Little did I realize in December 2015 what would follow. In short, emotion has returned to my work.
Like so many other areas of our life, we don't always recognize a void until a drop of hope trickles into it. I can remember saying that I don't need a woman to be happy. Then I fell in love and can't imagine going back.
I feel the same way about analog photography. I know now that I'm going to finish out my career with a digital camera in one hand and a 35mm in the other.
So what does makes film different? I wish I could answer that for you. But it is a bit like trying to describe love itself. One thing I know in both cases, is that you can't emulate it.
I enjoy applying software filters that look like film to my digital images. I think I've created some wonderful shots that way, many of which are very important to me.
Then I look at this image of a black woman during a break at an NBA basketball game, and I know there's no filter that could create this photograph.
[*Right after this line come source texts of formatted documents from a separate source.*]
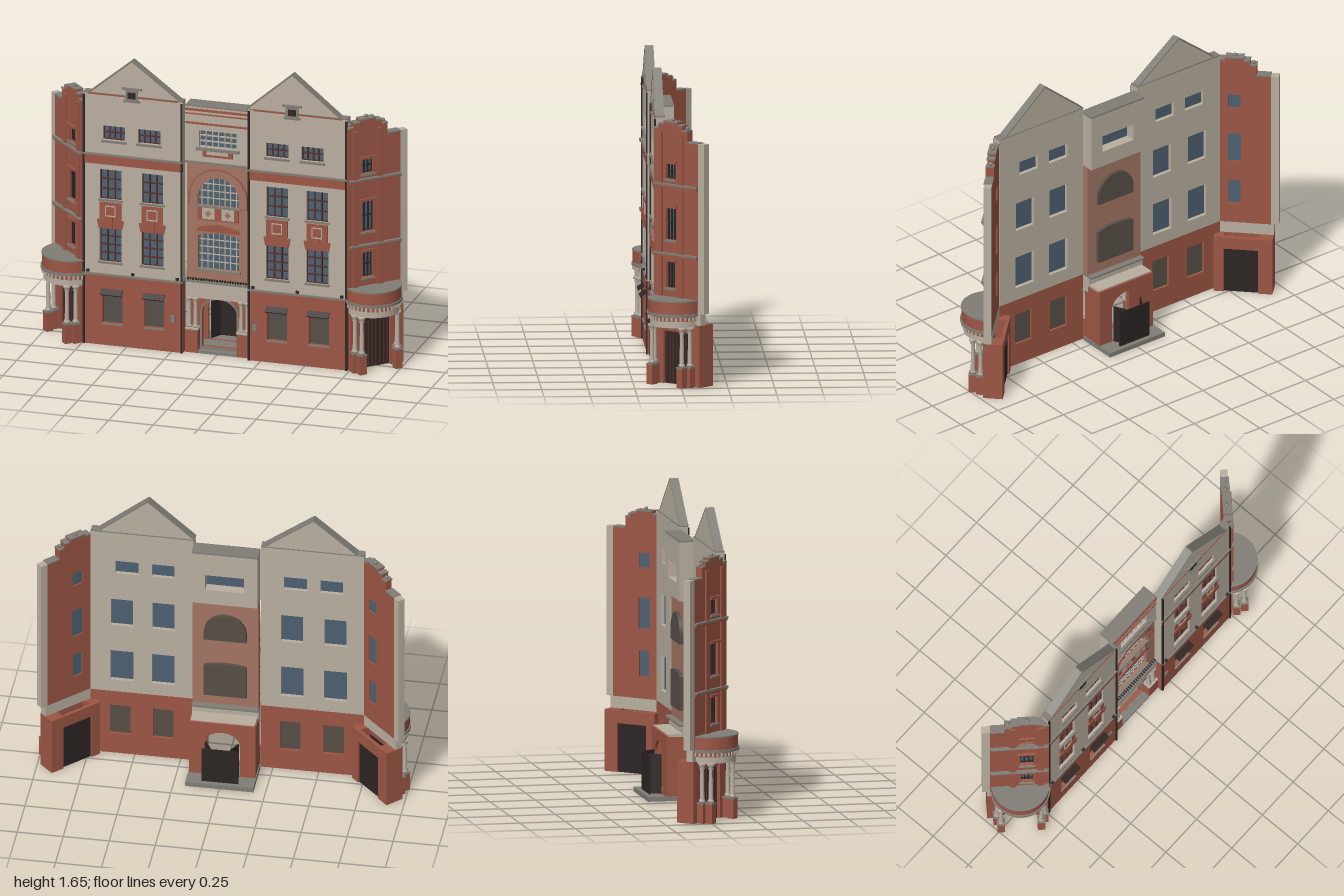
import * as THREE from 'three';

const mat = (name, color, side = THREE.FrontSide) => {
  const m = new THREE.MeshStandardMaterial({ color, side });
  m.name = name;
  return m;
};
const M = {
  brick: mat('brick', 0x9c5644), cream: mat('cream render', 0xb9afa0), stone: mat('grey stone', 0x7f7d75),
  pink: mat('pale brick', 0xa37564), glass: mat('glass', 0x4d6070), frame: mat('window frame', 0x56302b),
  dark: mat('dark metal', 0x2c2524), shutter: mat('shutter', 0x564f47),
};

function add(p, name, geo, m, x = 0, y = 0, z = 0) {
  const o = new THREE.Mesh(geo, m);
  o.name = name;
  o.position.set(x, y, z);
  p.add(o);
  return o;
}
// box given by its limits
const box = (p, name, m, x0, x1, y0, y1, z0, z1) => add(p, name,
  new THREE.BoxGeometry(Math.abs(x1 - x0), y1 - y0, Math.abs(z1 - z0)), m, (x0 + x1) / 2, (y0 + y1) / 2, (z0 + z1) / 2);
const rect = (x0, x1, y0, y1) => [[x0, y0], [x1, y0], [x1, y1], [x0, y1]];
// opening with a curved head: springs at y1 and rises by h
const arch = (r, y0, y1, h, n = 16) => {
  const pts = [[-r, y0], [r, y0]];
  for (let i = 0; i <= n; i++) pts.push([r * Math.cos(Math.PI * i / n), y1 + h * Math.sin(Math.PI * i / n)]);
  return pts;
};
const vec = a => a.map(q => new THREE.Vector2(q[0], q[1]));
function wall(p, name, m, outline, holes, z0, z1) {
  const s = new THREE.Shape(vec(outline));
  for (const h of holes) s.holes.push(new THREE.Path(vec(h)));
  return add(p, name, new THREE.ExtrudeGeometry(s, { depth: z1 - z0, bevelEnabled: false }), m, 0, 0, z0);
}
// glass with a border and glazing bars
function pane(p, name, x0, x1, y0, y1, z, cols, rows, m = M.frame, t = 0.006) {
  const g = new THREE.Group();
  g.name = name;
  p.add(g);
  box(g, 'glass', M.glass, x0, x1, y0, y1, z - 0.004, z);
  for (let i = 0; i <= cols; i++) {
    const x = x0 + (x1 - x0) * i / cols;
    box(g, 'upright bar', m, x - t / 2, x + t / 2, y0, y1, z, z + 0.012);
  }
  for (let j = 0; j <= rows; j++) {
    const y = y0 + (y1 - y0) * j / rows;
    box(g, 'cross bar', m, x0, x1, y - t / 2, y + t / 2, z, z + 0.011);
  }
}
function column(p, x, z, y0, y1, r) {
  const h = y1 - y0;
  const prof = [[0, 0], [r * 1.5, 0], [r * 1.5, .05 * h], [r, .1 * h], [r * .85, .82 * h], [r * 1.3, .86 * h], [r, .9 * h], [r * 1.7, .94 * h], [r * 1.7, h], [0, h]];
  add(p, 'column', new THREE.LatheGeometry(vec(prof), 14), M.cream, x, y0, z);
}

// gabled wing between x0 and x1
function wing(root, name, x0, x1, g0, g1, px, py, lower, mid, upper, plateX) {
  const g = new THREE.Group();
  g.name = name;
  root.add(g);
  const Z0 = 0.075, Z = 0.125;
  wall(g, 'brick base', M.brick, rect(x0, x1, 0, 0.4), lower.map(x => rect(x - .056, x + .056, .125, .31)), Z0, Z);
  const holes = [];
  mid.forEach(x => holes.push(rect(x - .062, x + .062, .475, .665), rect(x - .06, x + .06, .83, 1.0)));
  upper.forEach(x => holes.push(rect(x - .062, x + .062, 1.17, 1.25)));
  wall(g, 'rendered wall', M.cream, rect(x0, x1, 0.4, 1.43), holes, Z0, Z);
  wall(g, 'gable', M.cream, [[g0, 1.43], [g1, 1.43], [px, py]], [], Z0 + .005, Z);
  // gable copings
  for (const gx of [g0, g1]) {
    const dx = px - gx, dy = py - 1.43, c = box(g, 'gable coping', M.stone, -Math.hypot(dx, dy) / 2, Math.hypot(dx, dy) / 2, -.003, .003, Z0 + .004, Z + .002);
    c.position.set((gx + px) / 2, (py + 1.43) / 2, c.position.z);
    c.rotation.z = Math.atan(dy / dx);
  }
  box(g, 'wall coping', M.stone, x0, x1, 1.428, 1.434, Z0, Z + .002);
  box(g, 'gable brick line', M.brick, x0 + .03, x1 - .03, 1.424, 1.432, Z, Z + .005);
  box(g, 'gable vent', M.stone, px - .035, px + .035, 1.41, 1.47, Z, Z + .008);
  box(g, 'vent opening', M.dark, px - .022, px + .022, 1.42, 1.455, Z + .008, Z + .011);
  for (const [y, w] of [[1.4, .045], [1.47, .055]]) box(g, 'vent ledge', M.stone, px - w, px + w, y, y + .01, Z, Z + .014);
  // bands and ledges
  box(g, 'brick band', M.brick, x0, x1, 1.03, 1.08, Z, Z + .006);
  box(g, 'band ledge', M.stone, x0, x1, 1.08, 1.09, Z, Z + .012);
  box(g, 'base ledge', M.stone, x0, x1, .397, .407, Z, Z + .01);
  for (const x of [x0 + .03, (x0 + x1) / 2, x1 - .03]) box(g, 'lamp', M.dark, x - .008, x + .008, .412, .425, Z, Z + .012);
  box(g, 'wall plate', M.stone, plateX - .013, plateX + .013, .17, .21, Z, Z + .006);
  for (const x of [x0 + .006, x1 - .006]) box(g, 'drainpipe', M.dark, x - .005, x + .005, 0, 1.42, Z, Z + .008);
  for (const x of lower) {
    box(g, 'shutter', M.shutter, x - .056, x + .056, .125, .31, .09, .1);
    const a = box(g, 'awning', M.dark, x - .06, x + .06, .304, .31, Z - .002, Z + .038);
    a.rotation.x = .6;
    box(g, 'shutter sill', M.stone, x - .06, x + .06, .118, .126, Z, Z + .008);
  }
  for (const x of mid) {
    pane(g, 'first floor window', x - .062, x + .062, .475, .665, .1, 3, 4);
    pane(g, 'second floor window', x - .06, x + .06, .83, 1.0, .1, 3, 3);
    for (const y of [.467, .822]) box(g, 'sill', M.stone, x - .068, x + .068, y, y + .01, Z, Z + .012);
    wall(g, 'window head', M.brick, [[x - .066, .668], [x + .066, .668], [x + .075, .715], [x + .035, .72], [x - .035, .72], [x - .075, .715]], [], Z, Z + .008);
    box(g, 'ornament panel', M.brick, x - .06, x + .06, .72, .815, Z, Z + .005);
    wall(g, 'panel border', M.cream, rect(x - .03, x + .03, .735, .797), [rect(x - .024, x + .024, .741, .791)], Z + .004, Z + .008);
    box(g, 'keystone', M.brick, x - .016, x + .016, .668, .735, Z, Z + .014);
  }
  for (const x of upper) {
    pane(g, 'attic window', x - .062, x + .062, 1.17, 1.25, .1, 4, 2);
    box(g, 'attic sill', M.stone, x - .07, x + .07, 1.157, 1.168, Z, Z + .012);
  }
}

// angled corner bay; s = 1 for +x, -1 for -x
function corner(root, name, s) {
  const g = new THREE.Group();
  g.name = name;
  g.position.set(s * .84, 0, .01);
  g.rotation.y = s * Math.PI / 4;
  root.add(g);
  const b = (n, m, x0, x1, ...r) => box(g, n, m, s * x0, s * x1, ...r);
  const c = -.035, F = .02, wins = [[.52, .66, .032], [.78, .95, .036], [1.11, 1.19, .034]];
  const sky = [[-.155, .4], [.162, .4], [.162, 1.32], [.085, 1.32], [.085, 1.38], [.05, 1.38], [.05, 1.405], [.015, 1.405],
    [.015, 1.42], [-.085, 1.42], [-.085, 1.405], [-.12, 1.405], [-.12, 1.38], [-.155, 1.38]];
  wall(g, 'upper wall', M.brick, sky.map(q => [s * q[0], q[1]]),
    wins.map(([y0, y1, w]) => rect(s * c - w, s * c + w, y0, y1)), -.02, F);
  b('end pier', M.cream, .162, .205, .4, 1.32, -.02, F);
  for (const [y0, y1, w] of wins) {
    pane(g, 'bay window', s * c - w, s * c + w, y0, y1, -.008, 3, 2, M.dark);
    b('window hood', M.brick, c - w - .012, c + w + .012, y1 + .004, y1 + .018, F, F + .012);
    b('window sill', M.stone, c - w - .01, c + w + .01, y0 - .012, y0 - .002, F, F + .01);
  }
  for (const x of [c - .075, c + .075]) b('pilaster', M.brick, x - .018, x + .018, .41, 1.36, F, F + .01);
  for (const y of [.7, 1.075]) {
    b('bay ledge', M.brick, -.15, .162, y - .012, y, F, F + .012);
    b('bay ledge cap', M.stone, -.15, .162, y, y + .01, F, F + .018);
  }
  // stepped parapet copings and finials
  for (const [x0, x1, y] of [[-.155, -.12, 1.38], [-.12, -.085, 1.405], [-.085, .015, 1.42], [.015, .05, 1.405], [.05, .085, 1.38], [.085, .162, 1.32]])
    b('parapet coping', M.stone, x0, x1, y - .004, y + .004, -.022, F + .005);
  for (const [x, y] of [[c, 1.43], [-.135, 1.392], [.067, 1.392]])
    add(g, 'finial', new THREE.SphereGeometry(.011, 10, 8), M.stone, s * x, y, 0);
  // round balcony
  const half = (r, h) => new THREE.CylinderGeometry(r, r, h, 28, 1, false, -Math.PI / 2, Math.PI);
  const slab = (n, m, r, y0, y1) => add(g, n, half(r, y1 - y0), m, 0, (y0 + y1) / 2, .01);
  slab('balcony beam', M.cream, .145, .325, .36);
  slab('balcony frieze', M.brick, .15, .36, .385);
  slab('balcony cornice', M.stone, .162, .385, .4);
  slab('balcony parapet', M.brick, .155, .4, .465);
  slab('balcony top', M.stone, .158, .465, .472);
  for (let i = 0; i < 20; i++) {
    const a = -Math.PI / 2 + Math.PI * (i + .5) / 20;
    const d = add(g, 'dentil', new THREE.BoxGeometry(.01, .018, .012), M.cream, .152 * Math.sin(a), .372, .01 + .152 * Math.cos(a));
    d.rotation.y = a;
  }
  // ground floor porch
  for (const e of [-1, 1]) {
    for (const [x, z] of [[.127, .047], [.108, .09]]) {
      box(g, 'pedestal', M.brick, e * x - .02, e * x + .02, 0, .105, z - .02, z + .02);
      box(g, 'pedestal cap', M.stone, e * x - .022, e * x + .022, .105, .113, z - .022, z + .022);
      column(g, e * x, z, .113, .327, .012);
    }
  }
  b('inner jamb', M.brick, -.14, -.085, 0, .335, -.08, .025);
  b('outer jamb', M.brick, .1, .178, 0, .335, -.08, .025);
  b('rear lintel', M.brick, -.085, .1, .265, .335, -.08, -.06);
  b('door head', M.brick, -.085, .1, .285, .335, 0, .02);
  b('rear gate', M.dark, -.085, .1, 0, .265, -.07, -.064);
  b('entrance door', M.dark, -.085, .1, 0, .285, .0, .006);
  b('slab over porch', M.cream, -.14, .178, .335, .4, -.02, F);
  for (let i = 0; i < 8; i++) b('door bar', M.frame, -.075 + i * .023, -.069 + i * .023, 0, .285, .006, .012);
}

function centre(root) {
  const g = new THREE.Group();
  g.name = 'centre bay';
  root.add(g);
  const W = .18;
  // attic
  wall(g, 'attic block', M.cream, rect(-W, W, 1.08, 1.4), [rect(-.105, .105, 1.17, 1.265)], .0, .085);
  box(g, 'attic coping', M.stone, -W, W, 1.4, 1.408, 0, .092);
  for (const [y, h] of [[1.375, .012], [1.355, .006], [1.3, .01]]) box(g, 'brick line', M.brick, -W, W, y, y + h, .085, .092);
  pane(g, 'attic window', -.105, .105, 1.17, 1.265, .06, 6, 3, M.cream);
  box(g, 'attic window sill', M.stone, -.12, .12, 1.155, 1.17, .085, .1);
  box(g, 'attic apron', M.brick, -.085, .085, 1.12, 1.155, .085, .093);
  box(g, 'apron panel', M.cream, -.06, .06, 1.135, 1.158, .09, .099);
  box(g, 'attic ledge', M.stone, -W, W, 1.078, 1.088, .085, .095);
  // tall pale brick wall with two large windows
  const top = arch(.112, .835, .885, .112), low = arch(.114, .475, .66, .022);
  wall(g, 'window wall', M.pink, rect(-W, W, .4, 1.08), [top, low], .035, .075);
  wall(g, 'upper arch ring', M.pink, arch(.165, .835, .885, .165), [arch(.118, .836, .885, .118)], .075, .084);
  wall(g, 'arch outline', M.brick, arch(.165, .835, .885, .165), [arch(.16, .836, .885, .16)], .075, .088);
  wall(g, 'lower arch head', M.brick, [[-.125, .69], [.125, .69], [.11, .715], [0, .735], [-.11, .715]], [], .075, .082);
  for (const [n, o, y0, y1, rows] of [['arched window', top, .835, .997, 4], ['lower window', low, .475, .68, 5]]) {
    wall(g, n, M.glass, o, [], .05, .055);
    wall(g, n + ' rear cover', M.shutter, o.map(q => [q[0] * 1.03, q[1]]), [], .015, .035);
    for (let i = 0; i < 7; i++) {
      const x = -.096 + i * .032;
      const h = rows === 4 ? .885 + Math.sqrt(.112 ** 2 - x * x) : y1 - .004;
      box(g, 'glazing bar', M.cream, x - .0025, x + .0025, y0, h, .055, .062);
    }
    for (let j = 1; j < rows; j++) {
      const y = y0 + (y1 - y0) * j / rows, w = rows === 4 && y > .885 ? Math.sqrt(.112 ** 2 - (y - .885) ** 2) : .112;
      box(g, 'cross bar', M.cream, -w, w, y - .0025, y + .0025, .055, .061);
    }
  }
  box(g, 'spandrel', M.brick, -.115, .115, .755, .832, .075, .081);
  for (const x of [-.055, .055]) {
    box(g, 'spandrel panel', M.cream, x - .035, x + .035, .763, .825, .081, .085);
    const d = add(g, 'diamond', new THREE.BoxGeometry(.026, .026, .004), M.pink, x, .794, .086);
    d.rotation.z = Math.PI / 4;
  }
  for (const y of [.465, .828]) box(g, 'window sill', M.stone, -.125, .125, y, y + .01, .075, .088);
  // entrance
  box(g, 'entrance cornice', M.stone, -W, W, .4, .41, .0, .1);
  for (let i = 0; i < 24; i++) box(g, 'dentil', M.dark, -.172 + i * .0148, -.165 + i * .0148, .411, .42, .075, .092);
  box(g, 'entrance frieze', M.cream, -W, W, .31, .4, 0.02, .09);
  box(g, 'entrance roof', M.cream, -W + .005, W - .005, .345, .36, -.065, .03);
  const door = arch(.098, .026, .22, .08);
  wall(g, 'entrance front', M.brick, rect(-W, W, 0, .31), [door], .03, .055);
  wall(g, 'entrance arch trim', M.stone, arch(.107, .025, .22, .089), [arch(.098, .026, .22, .08)], .055, .062);
  wall(g, 'entrance back', M.brick, rect(-W, W, 0, .355), [door], -.075, -.06);
  for (const e of [-1, 1]) {
    box(g, 'entrance side wall', M.brick, e * W, e * (W - .015), 0, .345, -.06, .03);
    for (const x of [.163, .128]) column(g, e * x, .078, .14, .31, .011);
    box(g, 'pedestal', M.brick, e * .179, e * .11, 0, .13, .055, .1);
    box(g, 'pedestal cap', M.cream, e * .179, e * .107, .13, .14, .055, .103);
    const leaf = box(g, 'open door leaf', M.dark, -.003, .003, .026, .24, -.035, .035);
    leaf.position.set(e * .072, .133, -.11);
    leaf.rotation.y = e * .5;
  }
  box(g, 'inner screen', M.dark, -.1, .1, .026, .235, -.147, -.142);
  box(g, 'floor slab', M.stone, -.185, .185, 0, .025, -.172, .06);
  box(g, 'step', M.stone, -.108, .108, 0, .014, .06, .1);
}

export function createModel() {
  const root = new THREE.Group();
  root.name = 'building facade';
  wing(root, 'right wing', -.745, -.185, -.71, -.2, -.47, 1.63, [-.58, -.345], [-.59, -.355], [-.57, -.373], -.24);
  wing(root, 'left wing', .18, .74, .175, .7, .43, 1.65, [.345, .58], [.345, .57], [.345, .543], .217);
  centre(root);
  corner(root, 'left corner bay', 1);
  corner(root, 'right corner bay', -1);
  return root;
}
The tonality differences between her beautiful black skin, dark hair, and seemingly bottomless depth of the chair that she's sitting in is exciting to me. Then you have the brightness of the crowd in the background and that distinctive grain pattern.
Software is brilliant. Film is magical.
To understand analog capture, you have to experience it. And at times it's painful. Film will break your heart a dozen times, then rocket you to the heights of ecstasy.
To be honest, this type of photography is more like real life. Maybe that's what makes it different.